Trump's efforts to roll back environmental regulations were chaotic and beset by legal challenges. His rash decision to withdraw from the Paris Climate Accord was no favor to the oil industry, either. The 2015 agreement provides a useful framework for dealing with climate change, which companies like Exxon have supported by reducing emissions and investing in carbon capture and storage.
Trump reversed promises to expand offshore production, failed to revive the coal industry despite a lot of talk and perpetuated the long-standing requirement to water down motor fuel with ethanol — an anti-free-market policy beloved by farm-state Republicans because it subsidizes politically favored farmers and agribusinesses.
The perpetual undermining of Big Oil in the U.S. has discouraged investment in the domestic market. America needs these companies to be strong, so they can increase energy production and, with it, the nation's collective security.
What will it take to stimulate domestic investment?
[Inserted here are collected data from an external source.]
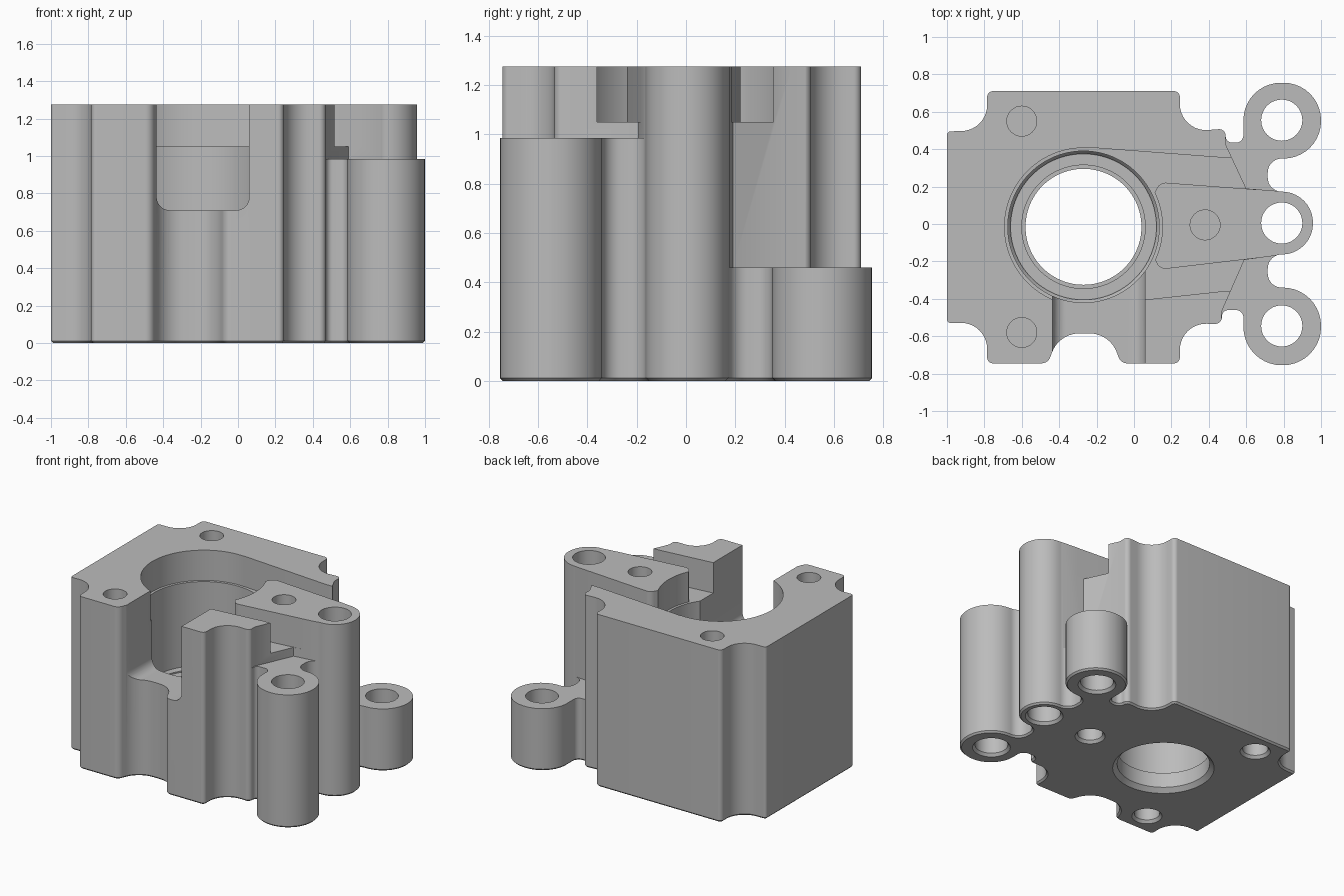
import bpy, bmesh
from math import tan, pi, cos, sin
from mathutils import Vector, Matrix

if "Cube" in bpy.data.objects:
    bpy.data.objects.remove(bpy.data.objects["Cube"], do_unlink=True)

HEIGHT = 1.275
TOP = 1.5    # cutters reach above the part
metal = bpy.data.materials.new("plain_grey_metal")
metal.use_nodes = True
metal.diffuse_color = (0.5, 0.5, 0.5, 1)
metal.node_tree.nodes["Principled BSDF"].inputs["Base Color"].default_value = (0.5, 0.5, 0.5, 1)


def rounded(corners, steps=10):
    """Outline from (x, y, fillet radius) corners."""
    points = []
    for i, (x, y, *r) in enumerate(corners):
        p = Vector((x, y))
        if not r:
            points.append(p)
            continue
        a = (p - Vector(corners[i - 1][:2])).normalized()
        b = (Vector(corners[(i + 1) % len(corners)][:2]) - p).normalized()
        turn = a.angle(b)
        start = p - a * r[0] * tan(turn / 2)
        side = Vector((-a.y, a.x)) * (1 if a.cross(b) > 0 else -1)
        for k in range(steps + 1):
            t = turn * k / steps
            points.append(start + a * r[0] * sin(t) + side * r[0] * (1 - cos(t)))
    return points


def inset(points, d):
    """Move a counter-clockwise outline inward."""
    result = []
    for i, p in enumerate(points):
        e = (points[(i + 1) % len(points)] - points[i - 1]).normalized()
        result.append(p + Vector((-e.y, e.x)) * d)
    return result


def loft(name, rings, matrix=Matrix.Identity(4)):
    """Solid through a stack of (outline, height) rings, facing outward."""
    bm = bmesh.new()
    loops = [[bm.verts.new((p.x, p.y, z)) for p in pts] for pts, z in rings]
    for low, high in zip(loops, loops[1:]):
        for i in range(len(low)):
            bm.faces.new((low[i - 1], low[i], high[i], high[i - 1]))
    bm.faces.new(loops[0][::-1])
    bm.faces.new(loops[-1])
    bm.transform(matrix)
    bm.normal_update()
    if bm.calc_volume(signed=True) < 0:
        bmesh.ops.reverse_faces(bm, faces=bm.faces[:])
    mesh = bpy.data.meshes.new(name)
    bm.to_mesh(mesh)
    bm.free()
    mesh.materials.append(metal)
    obj = bpy.data.objects.new(name, mesh)
    bpy.context.scene.collection.objects.link(obj)
    return obj


def turned(name, x, y, profile, sides=48):
    """Round cutter from (radius, height) pairs."""
    angles = [2 * pi * k / sides for k in range(sides)]
    return loft(name, [([Vector((x + r * cos(a), y + r * sin(a))) for a in angles], z)
                       for r, z in profile])


def cut(target, tool):
    """Subtract the tool with the first solver that keeps the full length."""
    tool.hide_render = True
    mod = target.modifiers.new("cut", 'BOOLEAN')
    mod.operation, mod.object = 'DIFFERENCE', tool
    for solver in ('EXACT', 'MANIFOLD', 'FLOAT'):
        mod.solver = solver
        bpy.context.view_layer.update()
        graph = bpy.context.evaluated_depsgraph_get()
        mesh = bpy.data.meshes.new_from_object(target.evaluated_get(graph))
        xs = [v.co.x for v in mesh.vertices]
        if xs and max(xs) - min(xs) > 1.99:
            target.data = mesh
            break
    target.modifiers.remove(mod)
    bpy.data.objects.remove(tool, do_unlink=True)


# Whole plan outline: block, corner scallops, two lugs and the middle boss
outline = rounded([
    (-1, -.53, .02), (-.785, -.525, .14), (-.785, -.745, .03),
    (-.46, -.745, .05), (-.40, -.585, .155), (-.13, -.585, .155), (-.07, -.745, .05),
    (.245, -.745, .03), (.245, -.53, .14), (.47, -.535, .035), (.47, -.46, .035),
    (.585, -.46, .04), (.585, -.755, .204), (1, -.755, .204), (1, -.34, .204),
    (.715, -.34, .075), (.715, -.163, .075), (.957, -.163, .166), (.957, .173, .166),
    (.715, .173, .075), (.715, .35, .075), (1, .35, .2), (1, .755, .2),
    (.585, .755, .2), (.585, .435, .04), (.49, .435, .035), (.49, .51, .035),
    (.245, .49, .14), (.245, .71, .03), (-.785, .71, .03), (-.785, .50, .14), (-1, .495, .02)])
body = loft("machined_housing", [(inset(outline, .012), 0), (outline, .012), (outline, HEIGHT)])

# Lowered lugs and the channels either side of the boss
regions = [
    ("back_lug_step", .46, [(.488, .9), (.488, .43), (.60, .19), (.79, .1745), (.82, .178),
                            (1.1, .25), (1.1, .9)]),
    ("front_lug_step", .985, [(.468, -.9), (.468, -.47), (.59, -.192), (.79, -.1645),
                              (.82, -.168), (1.1, -.24), (1.1, -.9)]),
    ("back_channel", 1.05, [(-.24, .409), (.47, .355), (.66, .355), (.66, .184),
                            (.14, .223, .05), (.09, .13), (-.24, .1)]),
    ("front_channel", 1.05, [(-.24, -.3), (.055, -.28), (.055, -.405), (.47, -.36), (.66, -.36),
                             (.66, -.182), (.14, -.243, .05), (.09, -.15), (-.24, -.15)])]
for name, floor, corners in regions:
    pts = rounded(corners)
    cut(body, loft(name, [(pts, floor), (pts, TOP)]))

# Stepped main bore
cut(body, turned("main_bore", -.27, -.015, [
    (.35, -.01), (.31, .03), (.31, .14), (.33, .14), (.33, .40), (.39, .40), (.39, .41),
    (.405, .43), (.405, 1.05), (.422, 1.051), (.422, TOP)], 96))

# Front window, open at the top
window = rounded([(-.435, .71, .07), (.06, .71, .07), (.06, TOP), (-.435, TOP)])
cut(body, loft("front_window", [(window, .23), (window, 1.1)], Matrix.Rotation(pi / 2, 4, 'X')))

# Lug and boss holes run right through
for y in (-.545, .005, .555):
    cut(body, turned("lug_hole", .79, y, [(.135, -.01), (.11, .02), (.11, TOP)]))

# Blind holes from the top and from underneath
for x, y in ((-.6, .55), (-.6, -.58), (.38, -.005)):
    cut(body, turned("top_hole", x, y, [(.08, .85), (.08, TOP)], 32))
    cut(body, turned("bottom_hole", x, y, [(.11, -.01), (.085, .02), (.085, .35)], 32))

bpy.ops.object.select_all(action='DESELECT')
body.select_set(True)
bpy.context.view_layer.objects.active = body
bpy.ops.object.shade_smooth_by_angle(angle=pi / 6)
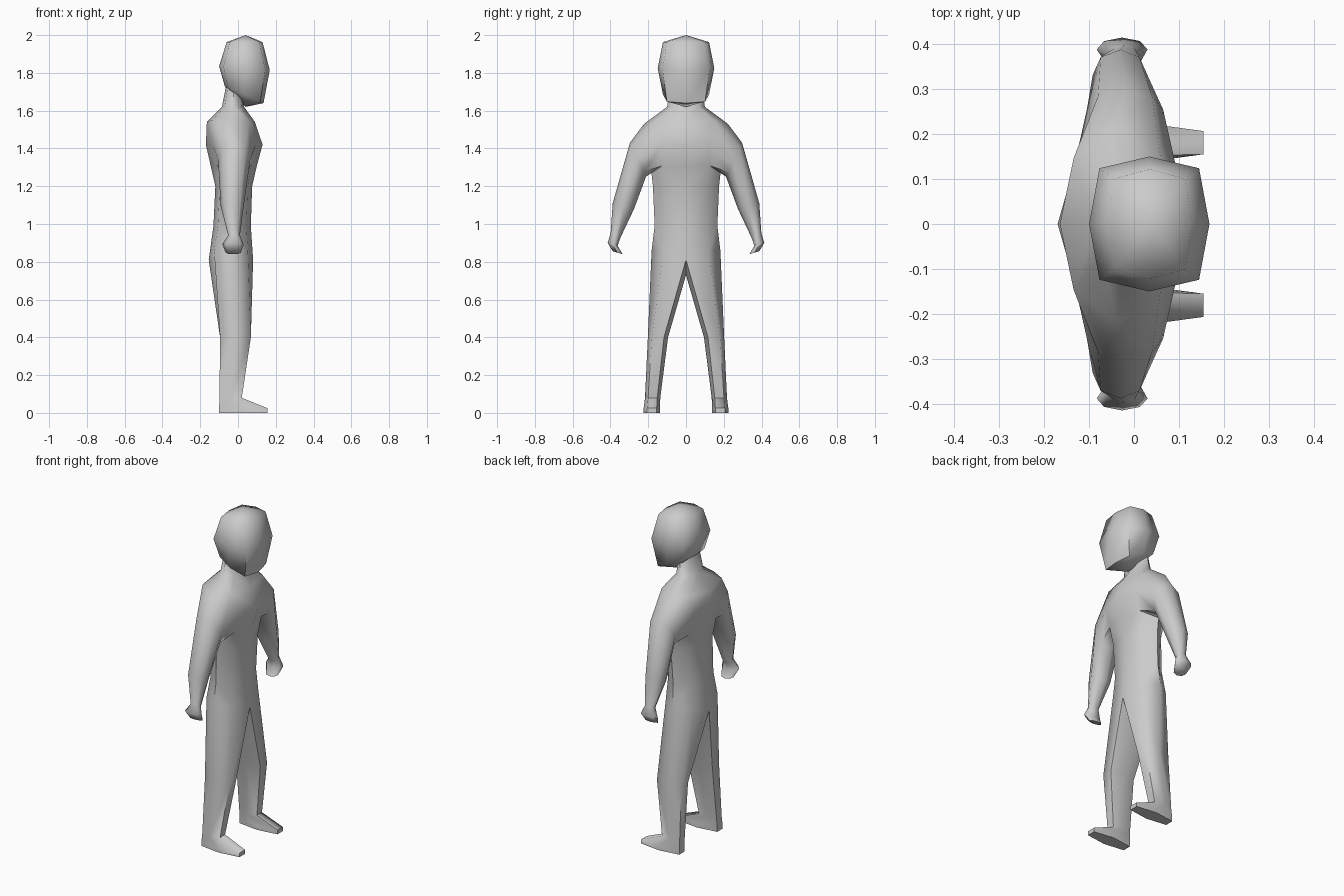
import bpy, bmesh, math
from mathutils import Matrix

if "Cube" in bpy.data.objects:
    bpy.data.objects.remove(bpy.data.objects["Cube"])

grey = bpy.data.materials.new("light_grey")
grey.diffuse_color = (0.6, 0.6, 0.6, 1)
grey.use_nodes = True
grey.node_tree.nodes["Principled BSDF"].inputs["Base Color"].default_value = grey.diffuse_color


def finish(bm, name):
    """Turn a bmesh into a smooth shaded object."""
    bmesh.ops.recalc_face_normals(bm, faces=bm.faces[:])
    me = bpy.data.meshes.new(name)
    bm.to_mesh(me)
    bm.free()
    me.materials.append(grey)
    ob = bpy.data.objects.new(name, me)
    bpy.context.collection.objects.link(ob)
    bpy.ops.object.select_all(action='DESELECT')
    ob.select_set(True)
    bpy.context.view_layer.objects.active = ob
    bpy.ops.object.shade_smooth_by_angle(angle=math.radians(65))
    return ob


def ring(bm, pts):
    return [bm.verts.new(p) for p in pts]


def bridge(bm, a, b, closed=True, skip=()):
    n = len(a)
    for i in range(n if closed else n - 1):
        if i not in skip:
            j = (i + 1) % n
            bm.faces.new((a[i], a[j], b[j], b[i]))


def torso_ring(z, xf, xb, w, zs=0.0, zc=0.0):
    """Half ring: front centre, front side, side, back side, back centre."""
    m, r = (xf + xb) / 2, (xf - xb) / 2
    return [(xf, 0, z + zc), (m + r * .76, w * .66, z), (m, w, z + zs),
            (m - r * .76, w * .66, z), (xb, 0, z + zc)]


def leg_ring(z, xf, xb, y0, y1):
    """Six sided ring: front pair, outer, back pair, inner."""
    m, d = (xf + xb) / 2, (y1 - y0)
    return [(xf, y0 + d * .2, z), (xf, y1 - d * .2, z), (m, y1, z),
            (xb, y1 - d * .2, z), (xb, y0 + d * .2, z), (m, y0, z)]


def arm_ring(outer, inner, xf, xb):
    """Eight sided ring between an outer and an inner (y, z) point."""
    pts = []
    for i in range(8):
        a = math.pi / 4 * i
        c, s = (1 + math.cos(a)) / 2, math.sin(a)
        pts.append(((xf + xb) / 2 + (xf - xb) / 2 * s,
                    inner[0] + (outer[0] - inner[0]) * c,
                    inner[1] + (outer[1] - inner[1]) * c))
    return pts


# Body: one half is built, then mirrored
bm = bmesh.new()

# Torso from hips to neck
torso = [ring(bm, torso_ring(*r)) for r in (
    (.86, .08, -.155, .182, 0, -.05),
    (.99, .068, -.13, .166),
    (1.20, .075, -.12, .175),
    (1.31, .10, -.145, .187),
    (1.42, .13, -.17, .19),
    (1.55, .09, -.165, .222, -.02, -.01),
    (1.62, .032, -.085, .10),
    (1.75, .02, -.06, .08))]
for k in range(len(torso) - 1):
    bridge(bm, torso[k], torso[k + 1], False, (1, 2) if k in (3, 4) else ())
bm.faces.new(torso[-1])

# Arm and hand grow out of the hole at the shoulder
A, B, C = torso[3:6]
last = [C[2], C[1], B[1], A[1], A[2], A[3], B[3], C[3]]
bm.verts.remove(B[2])
for r in (((.297, 1.43), (.212, 1.25), .065, -.105),
          ((.388, 1.11), (.275, 1.08), .03, -.092),
          ((.399, .95), (.346, .93), .01, -.052),
          ((.415, .90), (.362, .885), .03, -.083),
          ((.388, .856), (.335, .84), .015, -.065)):
    new = ring(bm, arm_ring(*r))
    bridge(bm, last, new)
    last = new
bm.faces.new(last)

# Leg and foot share the hip ring plus a crotch point
last = torso[0] + [bm.verts.new((-.03, 0, .73))]
for r in ((.40, .068, -.095, .095, .202),
          (.08, .02, -.098, .136, .217),
          (.025, .155, -.10, .138, .224),
          (0, .155, -.10, .138, .224)):
    new = ring(bm, leg_ring(*r))
    bridge(bm, last, new)
    last = new
bm.faces.new(last)

bmesh.ops.mirror(bm, geom=bm.verts[:] + bm.edges[:] + bm.faces[:],
                 matrix=Matrix.Identity(4), axis='Y', merge_dist=.0005)
finish(bm, "body")

# Head: three eight sided rings with a pole at crown and jaw
bm = bmesh.new()
head = []
for z, xf, xb, w, tilt in ((1.685, .135, -.07, .122, -.045),
                           (1.825, .168, -.10, .15, -.01),
                           (1.963, .13, -.06, .122, 0)):
    pts = []
    for i in range(8):
        a = math.pi / 4 * i
        k = 1.17 if i % 2 else 1.0
        c, s = math.cos(a) * k, math.sin(a) * k
        pts.append(((xf + xb) / 2 + (xf - xb) / 2 * c, w * s, z + tilt * c))
    head.append(ring(bm, pts))
bridge(bm, head[0], head[1])
bridge(bm, head[1], head[2])
for loop, pole in ((head[0], (.04, 0, 1.62)), (head[2], (.04, 0, 2.0))):
    p = bm.verts.new(pole)
    for i in range(8):
        bm.faces.new((loop[i], loop[(i + 1) % 8], p))
finish(bm, "head")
Certainly not a government seizure of "excess profits." Curbs on exports, another restriction reportedly under consideration, similarly would only weaken the case for U.S. production. The Biden administration's hostility to interstate pipeline investments also is counterproductive.
The biggest factor in favor of additional investment is simple supply and demand. Short supplies and sustained high prices are exactly the conditions producers need before they can reasonably green-light large-scale capital expenditures in the U.S.
If anyone wants evidence that producing energy at home is better than trying to get it from countries that don't share America's national interests, consider one of Biden's recent foreign policy gaffes. The president looked foolish when the OPEC oil cartel cut production last month not long after he begged Saudi Arabia, its de facto leader, to boost the flow.
Russia, too, has been exposed as an untrustworthy supplier after cutting off energy supplies to Europe. Even if Vladimir Putin's war in Ukraine ended tomorrow, Germany and other countries stung by the warmongering Russian leader now recognize that they must find different sources of energy. The reality is that America and other developed economies will need fossil fuels for many years to come.
Perhaps the best argument against a windfall profit tax on the oil industry is that America already tried it, in 1980, and it didn't work. Predictably, it increased red tape, reduced domestic production and made the U.S. more dependent on foreign oil, consequences that contributed to its repeal in 1988.
Then, and now, making U.S. producers less competitive is self-defeating and counterproductive. Let's not make the same mistake again.